Exercise goal: Looking at the entries below, state how many lines contain the word "objects". Give the number alone.

(Excerpts from a dataset)
----

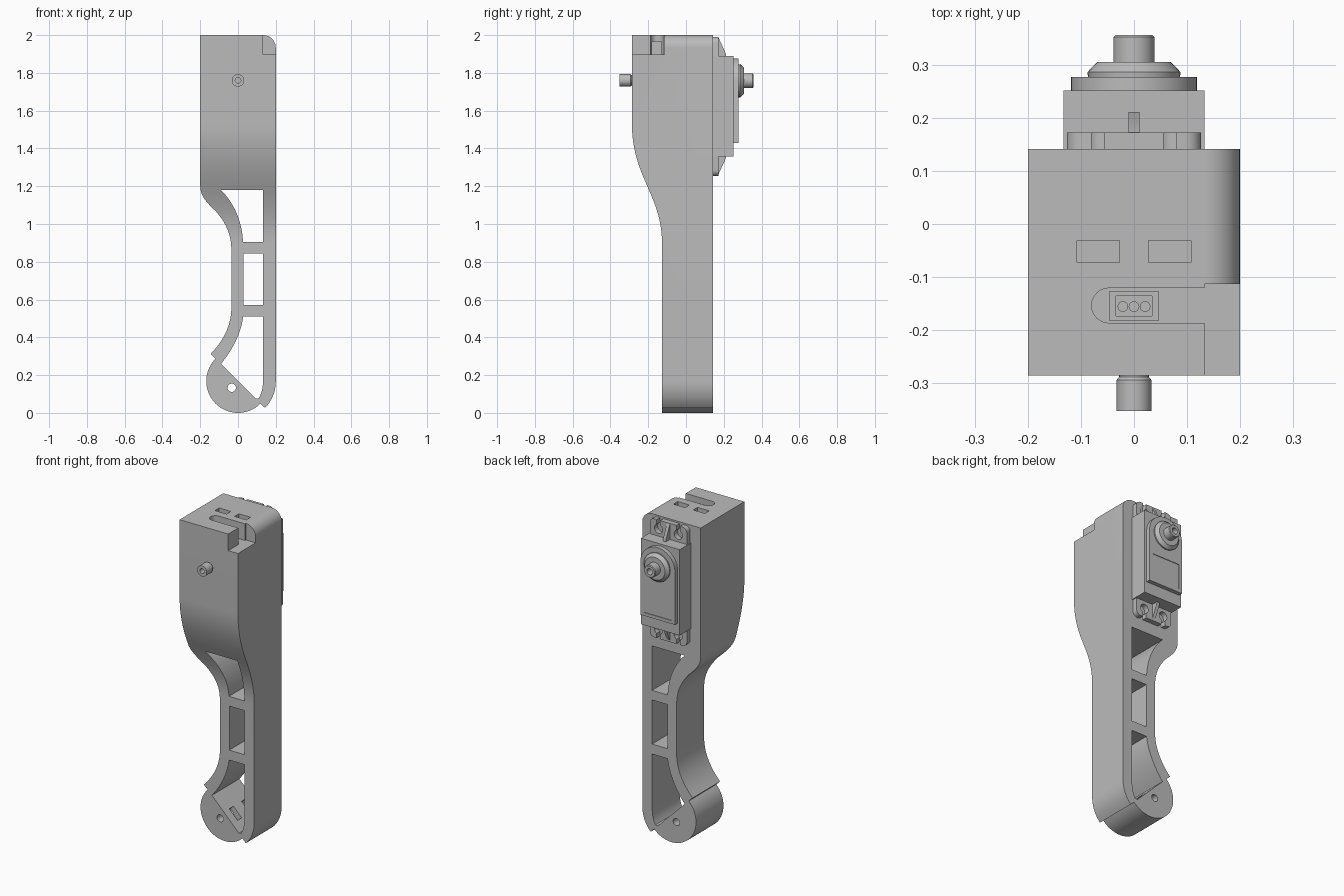
import bpy, bmesh, math
from mathutils import Vector, Matrix
from mathutils.geometry import interpolate_bezier

old = bpy.data.objects.get("Cube")
if old:
    bpy.data.objects.remove(old, do_unlink=True)

grey = bpy.data.materials.new("plain grey")
grey.use_nodes = True
colour = (0.5, 0.5, 0.5, 1)
grey.diffuse_color = colour
grey.node_tree.nodes["Principled BSDF"].inputs["Base Color"].default_value = colour


def finish(name, bm):
    bmesh.ops.remove_doubles(bm, verts=bm.verts, dist=1e-5)
    bmesh.ops.recalc_face_normals(bm, faces=bm.faces)
    mesh = bpy.data.meshes.new(name)
    bm.to_mesh(mesh)
    bm.free()
    mesh.materials.append(grey)
    obj = bpy.data.objects.new(name, mesh)
    bpy.context.collection.objects.link(obj)
    return obj


def prism(name, pts, axis, lo, hi):
    """Extrude a 2D outline along one axis."""
    place = {"x": lambda a, b, d: (d, a, b),
             "y": lambda a, b, d: (a, d, b),
             "z": lambda a, b, d: (a, b, d)}[axis]
    bm = bmesh.new()
    face = bm.faces.new([bm.verts.new(place(a, b, lo)) for a, b in pts])
    new = bmesh.ops.extrude_face_region(bm, geom=[face])["geom"]
    bmesh.ops.translate(bm, vec=place(0, 0, hi - lo),
                        verts=[v for v in new if isinstance(v, bmesh.types.BMVert)])
    return finish(name, bm)


def rect(a0, a1, b0, b1):
    return [(a0, b0), (a1, b0), (a1, b1), (a0, b1)]


def arc(cx, cy, r, start, end, n=12):
    angles = [math.radians(start + (end - start) * i / n) for i in range(n + 1)]
    return [(cx + r * math.cos(t), cy + r * math.sin(t)) for t in angles]


def circle(cx, cy, r):
    return arc(cx, cy, r, 0, 360, 32)[:-1]


def round_rect(a0, a1, b0, b1, r):
    return (arc(a1 - r, b1 - r, r, 0, 90, 5) + arc(a0 + r, b1 - r, r, 90, 180, 5)
            + arc(a0 + r, b0 + r, r, 180, 270, 5) + arc(a1 - r, b0 + r, r, 270, 360, 5))


def bez(*p):
    pts = interpolate_bezier(*[Vector((a, b, 0)) for a, b in p], 14)
    return [(v.x, v.y) for v in pts]


def lathe(name, profile, z, n=32):
    """Turn a (radius, y) profile about the y axis at height z."""
    bm = bmesh.new()
    rings = [[bm.verts.new((r * math.cos(math.tau * i / n), y, z + r * math.sin(math.tau * i / n)))
              for i in range(n)] for r, y in profile]
    for a, b in zip(rings, rings[1:]):
        for i in range(n):
            j = (i + 1) % n
            bm.faces.new((a[i], a[j], b[j], b[i]))
    bm.faces.new(rings[0])
    bm.faces.new(rings[-1])
    return finish(name, bm)


def boolean(obj, tool, operation="DIFFERENCE"):
    tool.hide_render = True
    mod = obj.modifiers.new("cut", "BOOLEAN")
    mod.operation, mod.solver, mod.object = operation, "EXACT", tool
    bpy.context.view_layer.objects.active = obj
    bpy.ops.object.modifier_apply(modifier=mod.name)
    bpy.data.objects.remove(tool, do_unlink=True)


BACK, FRONT = 0.142, -0.286

# Leg housing: front outline crossed with side outline
outline = ([(-0.2, 2)] + bez((-0.2, 1.2), (-0.2, 1.14), (-0.15, 1.1), (-0.115, 1.065))
           + bez((-0.115, 1.065), (-0.06, 1.0), (-0.035, 0.94), (-0.035, 0.86))[1:]
           + bez((-0.035, 0.56), (-0.035, 0.47), (-0.07, 0.39), (-0.145, 0.312))
           + arc(0, 0.168, 0.168, 135, 315, 36)
           + bez((0.143, 0.026), (0.18, 0.065), (0.2, 0.11), (0.2, 0.17))
           + arc(0.133, 1.933, 0.067, 0, 90))
side = ([(BACK, -0.1), (BACK, 2.1), (FRONT, 2.1)]
        + bez((FRONT, 1.52), (FRONT, 1.4), (-0.25, 1.3), (-0.207, 1.205))
        + bez((-0.207, 1.205), (-0.165, 1.11), (-0.127, 1.02), (-0.127, 0.9))[1:]
        + [(-0.127, -0.1)])
leg = prism("leg_housing", outline, "y", -0.5, 0.5)
boolean(leg, prism("side_cutter", side, "x", -0.4, 0.4), "INTERSECT")

# Through windows of the truss and the pivot hole
windows = [
    bez((-0.09, 1.18), (-0.03, 1.12), (0.02, 1.03), (0.027, 0.905)) + [(0.133, 0.905), (0.133, 1.18)],
    rect(0.029, 0.133, 0.572, 0.845),
    bez((0.027, 0.51), (0.02, 0.43), (-0.03, 0.33), (-0.09, 0.26))
    + [(0.095, 0.075)] + bez((0.11, 0.077), (0.125, 0.105), (0.133, 0.13), (0.133, 0.19)) + [(0.133, 0.51)],
    circle(-0.033, 0.133, 0.022),
]
for pts in windows:
    boolean(leg, prism("window_cutter", pts, "y", -0.5, 0.5))

# Corner notch, cable slot and strap pockets in the top
boolean(leg, prism("notch_cutter", rect(0.133, 0.3, -0.4, -0.113), "z", 1.897, 2.1))
slot = arc(-0.047, -0.154, 0.033, 90, 270) + [(0.15, -0.187), (0.15, -0.121)]
boolean(leg, prism("slot_cutter", slot, "z", 1.897, 2.1))
for s in (-1, 1):
    x = s * 0.0675
    boolean(leg, prism("pocket_cutter", rect(x - 0.04, x + 0.04, -0.073, -0.031), "z", 1.95, 2.1))
    # Matching pockets in the slanted face of the foot
    y = 0.007 + s * 0.06
    tool = prism("pocket_cutter", rect(-0.04, 0.04, y - 0.02, y + 0.02), "z", -0.035, 0.03)
    tool.data.transform(Matrix.Translation((0.02, 0, 0.15)) @ Matrix.Rotation(math.radians(45), 4, "Y"))
    boolean(leg, tool)

# Cable socket with three pins
socket = prism("cable_socket", rect(-0.046, 0.046, -0.183, -0.127), "z", 1.88, 1.965)
boolean(socket, prism("socket_cutter", rect(-0.034, 0.034, -0.174, -0.136), "z", 1.91, 2))
for i in (-1, 0, 1):
    prism("socket_pin", circle(i * 0.021, -0.156, 0.01), "z", 1.9, 1.945)

# Front pivot post with a bore
lathe("front_post", [(0.028, -0.27), (0.028, -0.289), (0.033, -0.295), (0.033, -0.353),
                     (0.015, -0.353), (0.015, -0.31)], 1.76)

# Servo mounting flange with open screw slots
flange = prism("servo_flange", round_rect(-0.127, 0.127, 1.255, 1.99, 0.03), "y", 0.135, 0.173)
for s in (-1, 1):
    for z, end in ((1.935, 2.1), (1.31, 1.1)):
        x = s * 0.068
        boolean(flange, prism("screw_cutter", circle(x, z, 0.028), "y", 0.1, 0.3))
        boolean(flange, prism("screw_slot", rect(x - 0.0125, x + 0.0125, min(z, end), max(z, end)),
                              "y", 0.1, 0.3))

# Stiffening ribs above and below the servo case
prism("upper_rib", [(0.17, 1.88), (0.212, 1.88), (0.212, 1.9), (0.173, 1.985)], "x", -0.01, 0.01)
prism("lower_rib", [(0.17, 1.37), (0.212, 1.37), (0.212, 1.35), (0.173, 1.265)], "x", -0.01, 0.01)

# Servo case and arched cover with a recessed label panel
prism("servo_case", rect(-0.133, 0.133, 1.358, 1.89), "y", 0.135, 0.252)
cover = prism("servo_cover", arc(0, 1.758, 0.119, 0, 180, 24) + [(-0.119, 1.43), (0.119, 1.43)],
              "y", 0.245, 0.278)
boolean(cover, prism("panel_cutter", rect(-0.095, 0.095, 1.45, 1.61), "y", 0.274, 0.3))

# Output boss and bored shaft
lathe("output_boss", [(0.085, 0.26), (0.088, 0.287), (0.07, 0.306), (0.03, 0.306)], 1.758)
lathe("output_shaft", [(0.039, 0.29), (0.039, 0.353), (0.035, 0.357), (0.019, 0.357),
                       (0.019, 0.315)], 1.758)

# Smooth the curved walls, keep the edges sharp
bpy.ops.object.select_all(action="DESELECT")
for obj in bpy.context.scene.objects:
    if obj.type == "MESH" and grey.name in obj.data.materials:
        obj.select_set(True)
        bpy.context.view_layer.objects.active = obj
bpy.ops.object.shade_smooth_by_angle(angle=math.radians(30))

----

Output for this exercise: 8